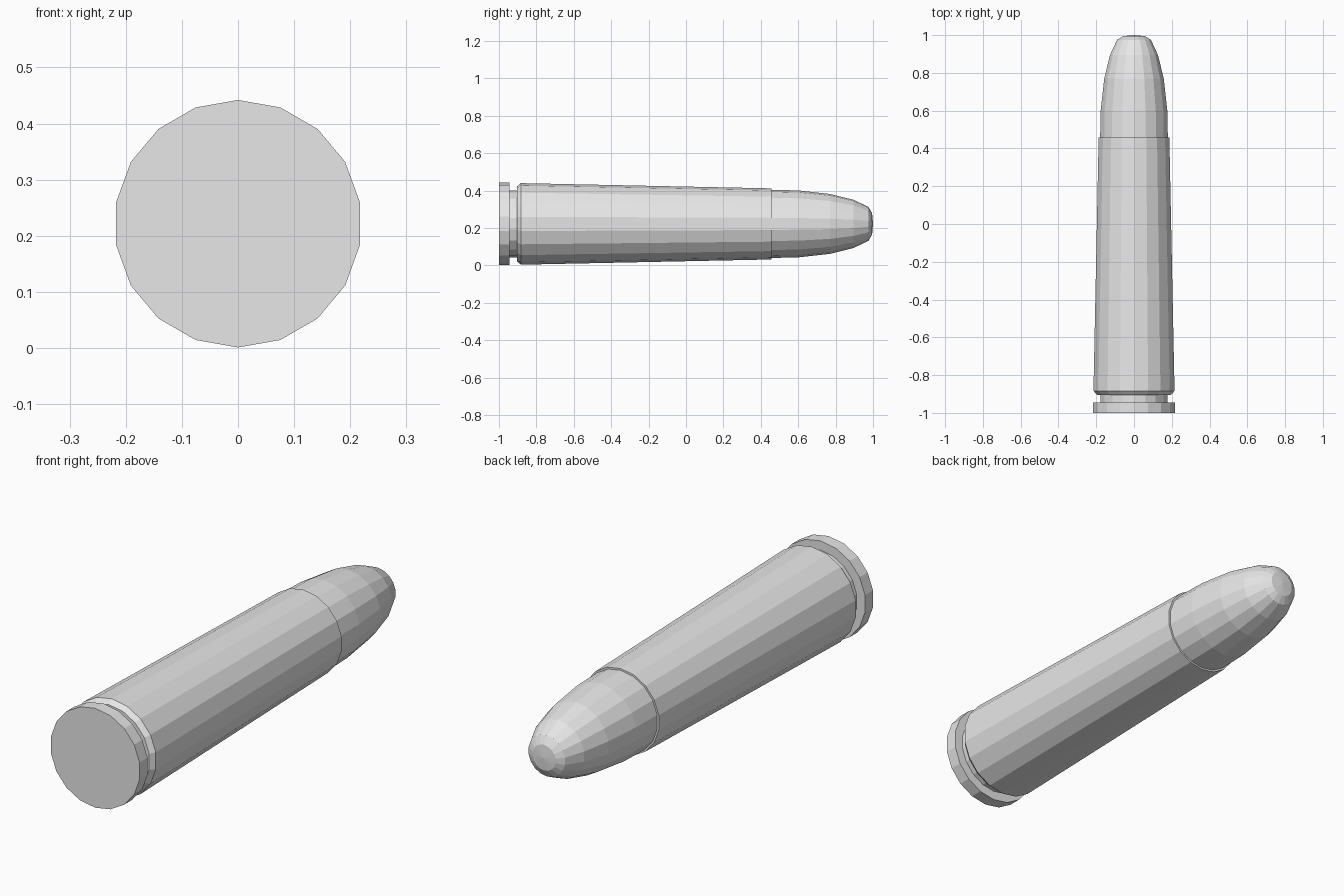
import bpy
import bmesh
from math import sin, cos, radians

SIDES = 18
AXIS_Z = 0.2215

cube = bpy.data.objects.get("Cube")
if cube:
    bpy.data.objects.remove(cube, do_unlink=True)

grey = bpy.data.materials.new("plain_grey")
grey.use_nodes = True
colour = (0.8, 0.8, 0.8, 1)
grey.diffuse_color = colour
grey.node_tree.nodes["Principled BSDF"].inputs["Base Color"].default_value = colour


def lathe(name, profile):
    """Turn (y, radius) points around the long axis; radius 0 makes a pole."""
    bm = bmesh.new()
    rings = []
    for y, r in profile:
        count = SIDES if r else 1
        angles = [radians(360 / SIDES * i) for i in range(count)]
        rings.append([bm.verts.new((r * sin(a), y, AXIS_Z + r * cos(a))) for a in angles])
    for a, b in zip(rings, rings[1:]):
        for i in range(SIDES):
            j = (i + 1) % SIDES
            corners = [a[i % len(a)], a[j % len(a)], b[j % len(b)], b[i % len(b)]]
            bm.faces.new(list(dict.fromkeys(corners)))
    # Flat disc on the rear end when it is a full ring
    if name == "case":
        bm.faces.new(rings[0])
    bmesh.ops.recalc_face_normals(bm, faces=bm.faces)
    mesh = bpy.data.meshes.new(name)
    bm.to_mesh(mesh)
    bm.free()
    mesh.materials.append(grey)
    obj = bpy.data.objects.new(name, mesh)
    bpy.context.collection.objects.link(obj)
    return obj


# Case: rim, extractor groove, bevel, tapered wall and inward mouth lip
lathe("case", [
    (-1, 0.2205), (-0.944, 0.2205),
    (-0.944, 0.179), (-0.904, 0.179),
    (-0.904, 0.2), (-0.883, 0.218),
    (0.458, 0.19), (0.458, 0.182),
])

# Projectile: straight shank curving into a blunt nose
lathe("projectile", [
    (0.458, 0.182), (0.6, 0.179), (0.77, 0.16), (0.895, 0.129),
    (0.975, 0.091), (0.995, 0.057), (1, 0),
])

★ ★ ★ ★ ★

Which lines of the data include the word "cube"? Copy each one.

Your response:
cube = bpy.data.objects.get("Cube")
if cube:
    bpy.data.objects.remove(cube, do_unlink=True)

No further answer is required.